The concept that voters in Western liberal democracies, who were formerly aligned into well‐defined social groups on the basis of commonalities such as class, religion, and ethnicity, and exhibited high partisan identification as a result, have over time become more loosely attached to such allegiances and have more aleatory and fleeting preferences in electoral competition. The concept is opposed to that of realignment, in which voters lose attachments to prior allegiances but instead gain new ones, and a distinction is usual between social dealignments and partisan dealignments.

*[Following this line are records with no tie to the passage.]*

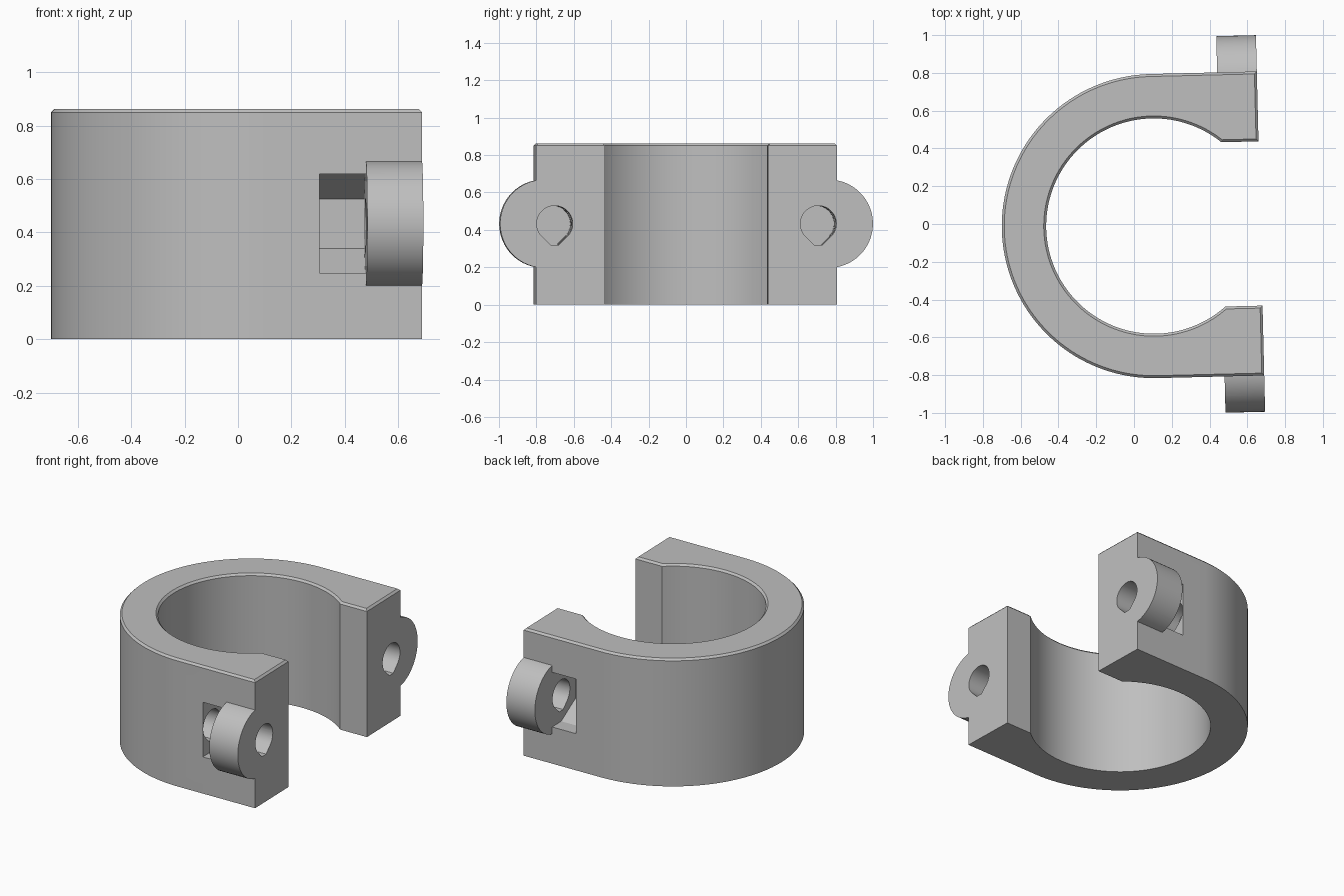
import bpy, bmesh, math
from mathutils import Vector, Matrix

cube = bpy.data.objects.get("Cube")
if cube:
    bpy.data.objects.remove(cube, do_unlink=True)

HEIGHT, CHAMFER = 0.863, 0.013
OUTER, INNER = 0.805, 0.57          # ring radii
END_X, MOUTH_Y = 0.565, 0.435       # arm ends and half opening
LUG_BACK, MID_Z = 0.355, 0.433
BOLT_Y = 0.705

grey = bpy.data.materials.new("plain grey")
grey.use_nodes = True
grey.diffuse_color = (0.52, 0.52, 0.52, 1)
grey.node_tree.nodes["Principled BSDF"].inputs["Base Color"].default_value = grey.diffuse_color


def arc(cx, cy, r, a0, a1, steps):
    """Points along an arc, angles in degrees."""
    angles = [math.radians(a0 + (a1 - a0) * i / steps) for i in range(steps + 1)]
    return [(cx + r * math.cos(a), cy + r * math.sin(a)) for a in angles]


def prism(name, base, offset, bevel_top=0):
    """Extrude a 3D outline along an offset."""
    bm = bmesh.new()
    face = bm.faces.new([bm.verts.new(p) for p in base])
    top = bmesh.ops.extrude_face_region(bm, geom=[face], use_keep_orig=True)["geom"]
    moved = [v for v in top if isinstance(v, bmesh.types.BMVert)]
    bmesh.ops.translate(bm, verts=moved, vec=Vector(offset))
    bmesh.ops.recalc_face_normals(bm, faces=bm.faces)
    if bevel_top:
        rim = [e for e in bm.edges if all(v in moved for v in e.verts)]
        bmesh.ops.bevel(bm, geom=rim, offset=bevel_top, segments=1,
                        affect='EDGES', profile=0.5)
    mesh = bpy.data.meshes.new(name)
    bm.to_mesh(mesh)
    bm.free()
    mesh.materials.append(grey)
    obj = bpy.data.objects.new(name, mesh)
    bpy.context.collection.objects.link(obj)
    return obj


def side_prism(name, outline, x0, x1, side):
    """Extrude a (y, z) outline along x, mirrored to the given side."""
    return prism(name, [(x0, side * y, z) for y, z in outline], (x1 - x0, 0, 0))


def combine(target, tool, operation):
    mod = target.modifiers.new(operation.title(), 'BOOLEAN')
    mod.operation, mod.solver, mod.object = operation, 'EXACT', tool
    bpy.context.view_layer.objects.active = target
    bpy.ops.object.modifier_apply(modifier=mod.name)
    bpy.data.objects.remove(tool, do_unlink=True)


# C-shaped body with straight arms and a chamfered top rim
mouth = math.degrees(math.asin(MOUTH_Y / INNER))
outline = [(END_X, MOUTH_Y), (END_X, OUTER)]
outline += arc(0, 0, OUTER, 90, 270, 72)
outline += [(END_X, -OUTER), (END_X, -MOUTH_Y)]
outline += arc(0, 0, INNER, 360 - mouth, mouth, 96)
body = prism("clamp_body", [(x, y, 0) for x, y in outline], (0, 0, HEIGHT), CHAMFER)

# Lug, nut pocket and bolt hole outlines
lug = arc(0.761, MID_Z, 0.236, 0, 360, 64)[:-1]
s = 0.185
flat_y = BOLT_Y - 0.156
pocket = [(1.1, MID_Z - s), (BOLT_Y, MID_Z - s), (flat_y, MID_Z - s / 2),
          (flat_y, MID_Z + s / 2), (BOLT_Y, MID_Z + s), (1.1, MID_Z + s)]
hole = arc(BOLT_Y, MID_Z, 0.096, -45, 225, 40)
hole += [(BOLT_Y - 0.022, MID_Z - 0.114), (BOLT_Y + 0.022, MID_Z - 0.114)]

for side in (1, -1):
    combine(body, side_prism("lug", lug, LUG_BACK, END_X, side), 'UNION')
    combine(body, side_prism("nut_pocket", pocket, 0.18, LUG_BACK, side), 'DIFFERENCE')
    combine(body, side_prism("bolt_hole", hole, 0.05, 0.7, side), 'DIFFERENCE')

# Slight turn and final placement
body.data.transform(Matrix.Translation((0.105, -0.011, 0)) @ Matrix.Rotation(math.radians(1.4), 4, 'Z'))
bpy.ops.object.select_all(action='DESELECT')
body.select_set(True)
bpy.context.view_layer.objects.active = body
bpy.ops.object.shade_smooth_by_angle(angle=math.radians(25))
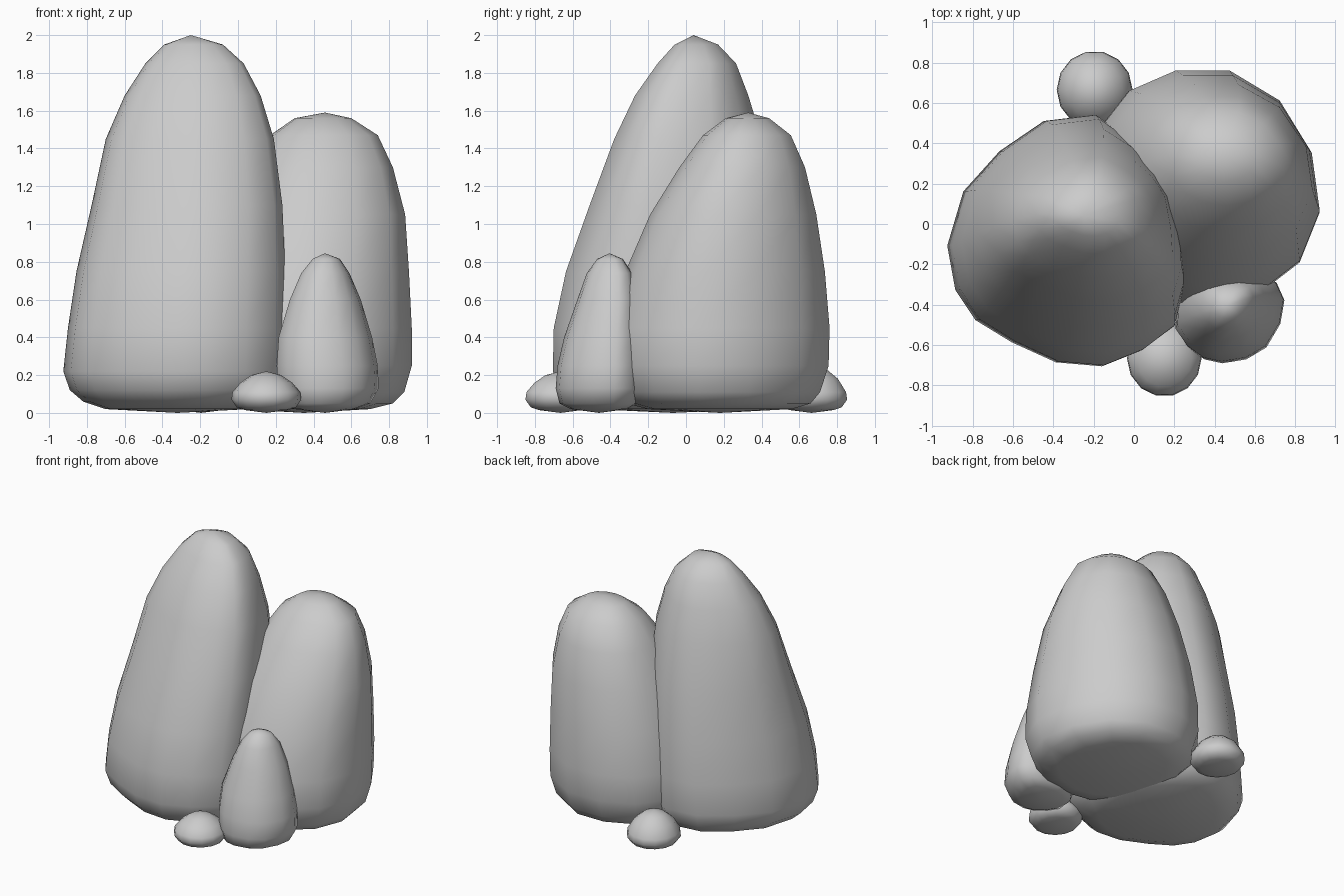
import bpy, bmesh, math

# Outlines seen from above (counter-clockwise), used as cross-section shapes
BIG = [(.25, -.32), (.24, -.13), (.2, .12), (.12, .27), (0, .40), (-.2, .54), (-.45, .51),
       (-.67, .36), (-.85, .16), (-.93, -.11), (-.89, -.33), (-.79, -.48), (-.61, -.59),
       (-.39, -.69), (-.16, -.71), (.04, -.63), (.2, -.51)]
MID = [(.92, .06), (.88, .35), (.72, .61), (.47, .76), (.2, .76), (-.03, .66), (-.17, .48),
       (-.24, .2), (-.2, -.05), (-.08, -.25), (.12, -.38), (.35, -.42), (.6, -.36), (.82, -.19)]
SMALL = [(.75, -.37), (.71, -.28), (.6, -.24), (.45, -.23), (.3, -.27), (.22, -.38),
         (.21, -.52), (.27, -.61), (.35, -.67), (.44, -.69), (.56, -.67), (.66, -.61), (.73, -.49)]
ROUND = [(math.cos(i * math.tau / 14), math.sin(i * math.tau / 14)) for i in range(14)]


def rock(name, outline, sections, apex):
    """Loft the outline through sections (z, x min, x max, y min, y max) up to an apex."""
    xs, ys = zip(*outline)
    x0, x1, y0, y1 = min(xs), max(xs), min(ys), max(ys)
    bm = bmesh.new()
    rings = []
    for z, a, b, c, d in sections:
        rings.append([bm.verts.new((a + (b - a) * (x - x0) / (x1 - x0),
                                    c + (d - c) * (y - y0) / (y1 - y0), z))
                      for x, y in outline])
    n = len(outline)
    for lo, hi in zip(rings, rings[1:]):
        for i in range(n):
            j = (i + 1) % n
            bm.faces.new((lo[i], lo[j], hi[j], hi[i]))
    _, a, b, c, d = sections[0]
    tip = bm.verts.new(apex)
    base = bm.verts.new(((a + b) / 2, (c + d) / 2, 0))
    for i in range(n):
        j = (i + 1) % n
        bm.faces.new((rings[-1][i], rings[-1][j], tip))
        bm.faces.new((rings[0][j], rings[0][i], base))
    bmesh.ops.recalc_face_normals(bm, faces=bm.faces)
    for f in bm.faces:
        f.smooth = True
    me = bpy.data.meshes.new(name)
    bm.to_mesh(me)
    bm.free()
    bpy.context.collection.objects.link(bpy.data.objects.new(name, me))


# Tall rock
rock("tall_rock", BIG, [
    (.02, -.70, .06, -.50, .36), (.06, -.82, .16, -.61, .45), (.12, -.89, .22, -.67, .51),
    (.22, -.925, .25, -.705, .54), (.45, -.90, .25, -.70, .54), (.75, -.855, .25, -.635, .52),
    (1.1, -.775, .235, -.51, .47), (1.45, -.70, .19, -.38, .40), (1.68, -.60, .12, -.27, .33),
    (1.85, -.49, .03, -.15, .265), (1.95, -.39, -.08, -.06, .17)], (-.25, .04, 2))

# Medium rock
rock("medium_rock", MID, [
    (.02, 0, .70, -.20, .56), (.05, -.13, .82, -.32, .66), (.11, -.2, .88, -.38, .71),
    (.25, -.24, .92, -.42, .755), (.45, -.23, .92, -.41, .76), (.75, -.16, .905, -.32, .735),
    (1.05, -.06, .885, -.19, .69), (1.3, .06, .82, -.035, .63), (1.47, .17, .74, .09, .555),
    (1.56, .30, .60, .21, .44)], (.46, .33, 1.59))

# Small pointed rock
rock("small_rock", SMALL, [
    (.02, .30, .62, -.61, -.31), (.05, .24, .70, -.67, -.26), (.13, .21, .745, -.69, -.24),
    (.25, .205, .74, -.68, -.24), (.4, .215, .71, -.645, -.245), (.6, .275, .65, -.575, -.26),
    (.74, .335, .59, -.525, -.285), (.815, .395, .54, -.47, -.335)], (.46, -.405, .845))


# Pebbles: flattened domes
def pebble(name, x, y, r, top):
    profile = [(.015, .62), (.03, .85), (.07, 1), (.11, .97), (.6, .74), (.87, .42)]
    sections = []
    for k, (t, s) in enumerate(profile):
        z = t if k < 4 else .07 + (top - .07) * t
        sections.append((z, x - r * s, x + r * s, y - r * s, y + r * s))
    rock(name, ROUND, sections, (x, y, top))


pebble("front_pebble", .15, -.665, .185, .22)
pebble("back_pebble", -.195, .665, .188, .255)
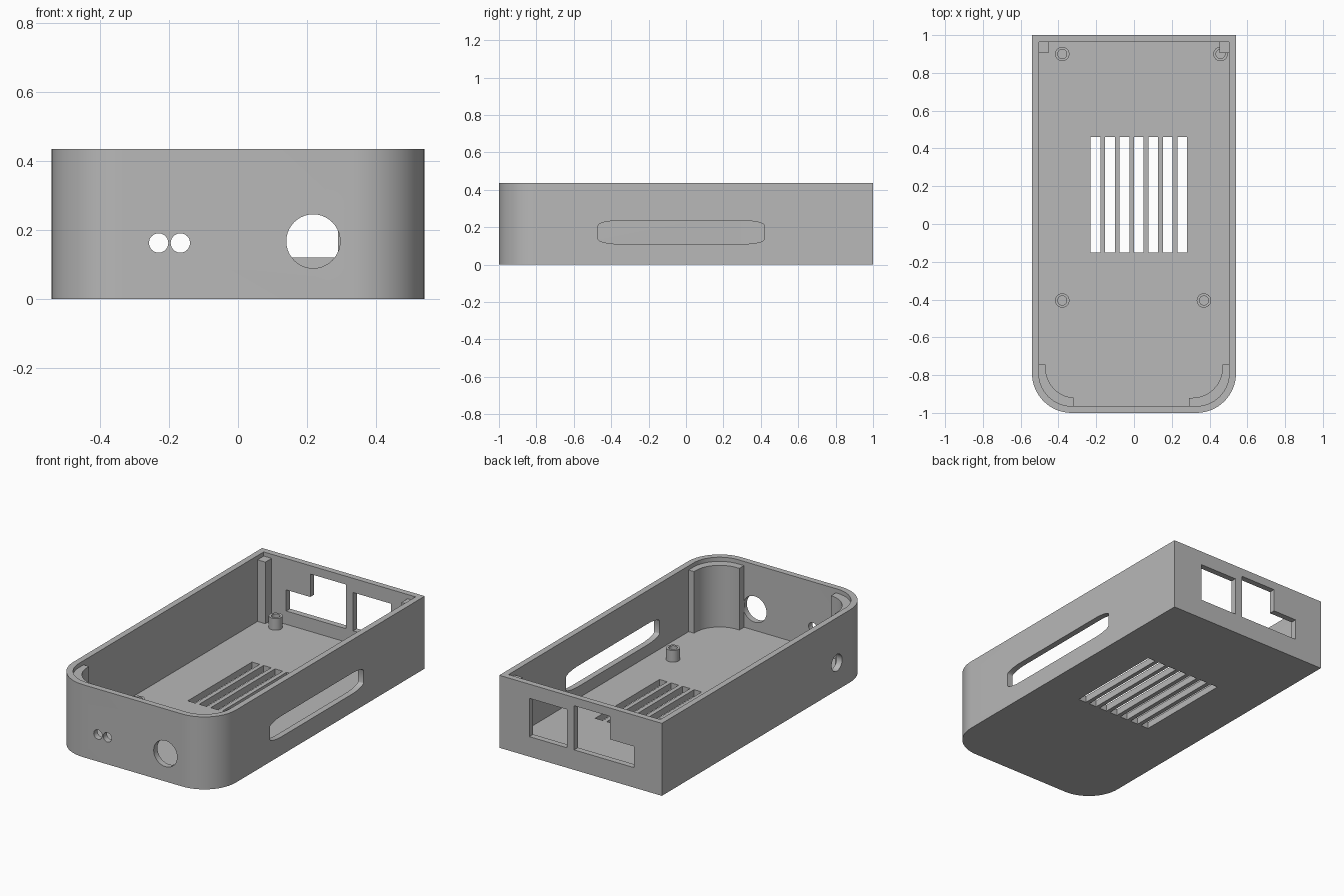
import bpy, bmesh, math

if "Cube" in bpy.data.objects:
    bpy.data.objects.remove(bpy.data.objects["Cube"], do_unlink=True)

grey = bpy.data.materials.new("plain_grey")
grey.use_nodes = True
COLOR = (0.48, 0.48, 0.48, 1)
grey.diffuse_color = COLOR
grey.node_tree.nodes["Principled BSDF"].inputs["Base Color"].default_value = COLOR

W, L, H = 0.54, 1.0, 0.435      # half width, half length, height
WALL, FLOOR, R = 0.036, 0.04, 0.21
POST_TOP, BOSS_TOP = 0.41, 0.11


def prism(name, pts, axis, lo, hi):
    """Extrude a flat outline along an axis."""
    place = {"x": lambda a, b, c: (c, a, b),
             "y": lambda a, b, c: (a, c, b),
             "z": lambda a, b, c: (a, b, c)}[axis]
    bm = bmesh.new()
    low = [bm.verts.new(place(a, b, lo)) for a, b in pts]
    high = [bm.verts.new(place(a, b, hi)) for a, b in pts]
    bm.faces.new(low)
    bm.faces.new(high)
    for i in range(len(pts)):
        j = (i + 1) % len(pts)
        bm.faces.new((low[i], low[j], high[j], high[i]))
    bmesh.ops.recalc_face_normals(bm, faces=bm.faces)
    mesh = bpy.data.meshes.new(name)
    bm.to_mesh(mesh)
    bm.free()
    mesh.materials.append(grey)
    obj = bpy.data.objects.new(name, mesh)
    bpy.context.collection.objects.link(obj)
    return obj


def arc(cx, cy, rx, ry, start, end, n=16):
    angles = [math.radians(start + (end - start) * i / n) for i in range(n + 1)]
    return [(cx + rx * math.cos(t), cy + ry * math.sin(t)) for t in angles]


def circle(cx, cy, r, n=40):
    return arc(cx, cy, r, r, 0, 360, n)[:-1]


def rect(x0, x1, y0, y1):
    return [(x0, y0), (x1, y0), (x1, y1), (x0, y1)]


def outline(inset):
    """Case plan: square at the back, rounded at the front."""
    w, l, r = W - inset, L - inset, R - inset
    return ([(w, l), (-w, l)] + arc(-w + r, -l + r, r, r, 180, 270)
            + arc(w - r, -l + r, r, r, 270, 360))


def cut(target, pts, axis, lo, hi):
    cutter = prism("cutter", pts, axis, lo, hi)
    cutter.hide_render = True
    mod = target.modifiers.new("cut", "BOOLEAN")
    mod.operation, mod.solver, mod.object = "DIFFERENCE", "EXACT", cutter
    bpy.context.view_layer.objects.active = target
    bpy.ops.object.modifier_apply(modifier=mod.name)
    bpy.data.objects.remove(cutter, do_unlink=True)


# Open tray
case = prism("case_shell", outline(0), "z", 0, H)
cut(case, outline(WALL), "z", FLOOR, H + 0.1)
parts = [case]

# Floor vents
for i in range(7):
    x = -0.229 + i * 0.0765
    cut(case, rect(x, x + 0.051, -0.15, 0.46), "z", -0.1, 0.1)

# Round holes in the front wall
for x, z, r in [(-0.23, 0.162, 0.028), (-0.167, 0.162, 0.028), (0.218, 0.167, 0.078)]:
    cut(case, circle(x, z, r), "y", -1.1, -0.9)

# Round hole in the right-hand wall (model's own right)
cut(case, circle(-0.66, 0.165, 0.05), "x", -0.6, -0.45)

# Long slot with flattened round corners in the left wall
y0, y1, z0, z1, rx, rz = -0.47, 0.42, 0.11, 0.235, 0.12, 0.027
slot = (arc(y1 - rx, z1 - rz, rx, rz, 0, 90, 8) + arc(y0 + rx, z1 - rz, rx, rz, 90, 180, 8)
        + arc(y0 + rx, z0 + rz, rx, rz, 180, 270, 8) + arc(y1 - rx, z0 + rz, rx, rz, 270, 360, 8))
cut(case, slot, "x", 0.45, 0.6)

# Back connector openings: a rectangle and a stepped one
cut(case, rect(0.09, 0.34, 0.12, 0.35), "y", 0.9, 1.1)
stepped = [(-0.355, 0.12), (0.043, 0.12), (0.043, 0.385),
           (-0.195, 0.385), (-0.195, 0.247), (-0.355, 0.247)]
cut(case, stepped, "y", 0.9, 1.1)

# Curved pads inside the front corners
for side, name, end in [(-1, "right", 0.32), (1, "left", 0.29)]:
    w, l, r = W - WALL + 0.006, L - WALL + 0.006, R - WALL + 0.006
    pts = [(end, -l)] + arc(w - r, -l + r, r, r, 270, 360) + [(w, -0.745)]
    pts += arc(0.31, -0.762, 0.158, 0.158, 0, -90)[:-1] if end > 0.3 else \
        arc(0.308, -0.762, 0.16, 0.158, 0, -90)
    pts += [(end, -0.92)]
    # straight tip where the pad leaves the curve
    k = pts.index((w, -0.745))
    pts.insert(k + 1, (0.468, -0.745))
    parts.append(prism(name + "_corner_pad", [(side * a, b) for a, b in pts],
                       "z", FLOOR - 0.01, POST_TOP))

# Square posts in the back corners
for side, name in [(-1, "right"), (1, "left")]:
    a, b = sorted((side * 0.452, side * (W - WALL + 0.006)))
    parts.append(prism(name + "_corner_post", rect(a, b, 0.905, 0.97),
                       "z", FLOOR - 0.01, POST_TOP))

# Hollow screw bosses
for i, (x, y) in enumerate([(-0.38, 0.9), (0.458, 0.9), (-0.38, -0.405), (0.37, -0.405)]):
    boss = prism(f"screw_boss_{i + 1}", circle(x, y, 0.038, 32), "z", FLOOR - 0.01, BOSS_TOP)
    cut(boss, circle(x, y, 0.024, 32), "z", 0, H)
    parts.append(boss)

# Smooth the curves, keep the corners crisp
bpy.ops.object.select_all(action="DESELECT")
for obj in parts:
    obj.select_set(True)
bpy.context.view_layer.objects.active = case
bpy.ops.object.shade_smooth_by_angle(angle=math.radians(30))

The concept of dealignment became widespread during the 1980s, and three major causes can be identified. First, some writers observed an apparent general weakening of social and political group identities in Western societies, evidenced by, for example, falling labour union membership, political party membership, and religious observance, and this was associated with the rise of cross‐group identities and consciousness found by sociological works such as John Goldthorpe's ‘Affluent Worker’ studies in the UK. Simple ideas of voter alignment seemed ill‐suited to rising social complexity, and were sometimes linked to materialist conceptions of politics equally ill‐suited to represent the rise of new issues identified in Ronald Inglehart's post‐materialism thesis. Secondly, in the US, the temporal pattern of realignments at critical elections appeared to have been broken, with no clear new alignment arising from the partial disintegration of the New Deal coalition. Thirdly, rational choice models of behaviour, which had become increasingly popular, implied a consumerist model of voting in which choice rather than identity was crucial.
However, the extent of dealignment has been strongly contested: levels of party identification have ceased to fall in the US, and the extent and meaning of class dealignment in UK voting is the subject of a lengthy and vigorous dispute. See also critical elections.